- A software capable of screen-sharing, such as Zoom
When you register for the exam, there will be some information as to what you can expect. On exam day, be sure to log in and get set up early, read all directions carefully, and ask the proctor any questions you have before the timer is set.
How to Prepare Your Test-Taking Area
Each instructor or proctor will have their own set of rules. Typically, you won’t be allowed to have any food, drinks (aside from water in a see-through container), papers, books, or your phone (if it’s not being used for recording purposes). You also won’t be permitted to leave your desk.
If you happen to get interrupted at any point, your exam will likely be terminated. Prior to the test, make sure you go to the bathroom, get a snack, and alert anyone you’re living with not to bother you for the duration of the exam. However, if you require any accommodations, make sure you communicate with your instructor and proctor in advance.
Ultimately, the goal is to mimic the same level of security and focus you would have in an onsite testing location. Therefore, avoid taking the test in a public place, if at all possible. However, your local library can probably provide you with a private meeting space if need be. Lastly, clear your desk and area of anything that may cause distractions or disruptions.
How to Avoid Any Potential Issues
The foremost concern from students regarding online exams is running into technological issues. To prevent this from happening, it’s a good idea to run a system test on the computer you plan on using in the exact location you plan on using it. Do this at least 24 hours before the exam so that you have ample time to reschedule if your system doesn’t meet the requirements or if you encounter any technical issues. Additionally, make a backup plan for both technology and location in the case of last-minute issues.

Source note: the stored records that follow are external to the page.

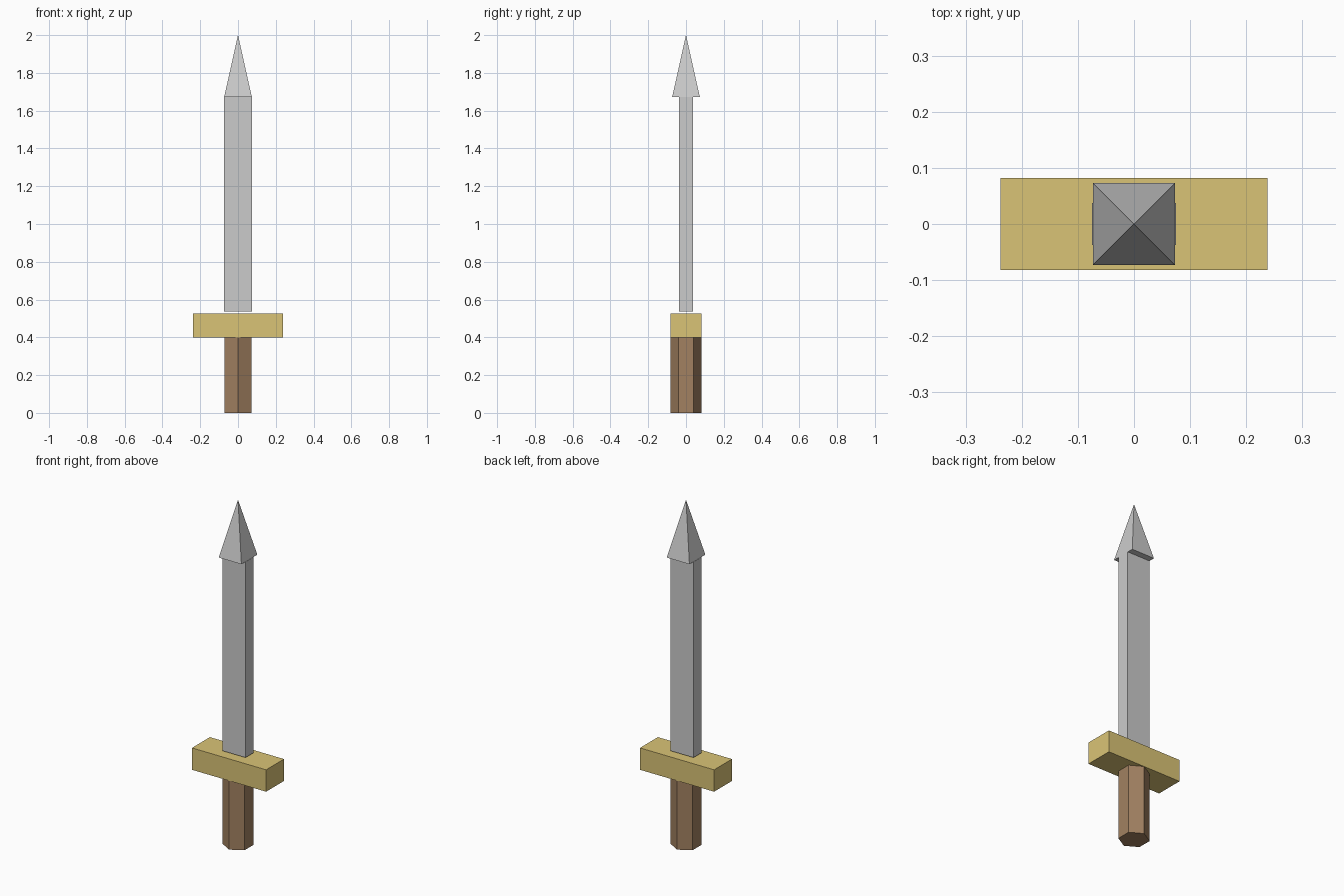
import bpy, math

if "Cube" in bpy.data.objects:
    bpy.data.objects.remove(bpy.data.objects["Cube"])


def material(name, rgb):
    m = bpy.data.materials.new(name)
    m.diffuse_color = (*rgb, 1)
    m.use_nodes = True
    m.node_tree.nodes["Principled BSDF"].inputs["Base Color"].default_value = m.diffuse_color
    return m


def finish(name, mat=None):
    ob = bpy.context.object
    ob.name = name
    bpy.ops.object.transform_apply(location=False, rotation=True, scale=True)
    if mat:
        ob.data.materials.append(mat)
    return ob


def box(name, sx, sy, z0, z1, mat=None):
    bpy.ops.mesh.primitive_cube_add(size=1, location=(0, 0, (z0 + z1) / 2))
    bpy.context.object.scale = (sx, sy, z1 - z0)
    return finish(name, mat)


wood = material("wood", (0.36, 0.22, 0.12))
gold = material("gold", (0.70, 0.55, 0.18))

# hexagonal grip with corners towards front and back
bpy.ops.mesh.primitive_cylinder_add(vertices=6, radius=0.082, depth=0.4, location=(0, 0, 0.2))
finish("grip", wood)

# cross guard and flat blade
box("guard", 0.476, 0.164, 0.4, 0.527, gold)
box("blade", 0.149, 0.074, 0.537, 1.673)

# square pyramid tip, overhanging the blade front and back
bpy.ops.mesh.primitive_cone_add(vertices=4, radius1=0.073 * math.sqrt(2), radius2=0,
                                depth=0.327, location=(0, 0, 1.8365),
                                rotation=(0, 0, math.pi / 4))
finish("blade_tip")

Last but certainly not least, you should study for your test just as you would if it were on-site! You’ve got this.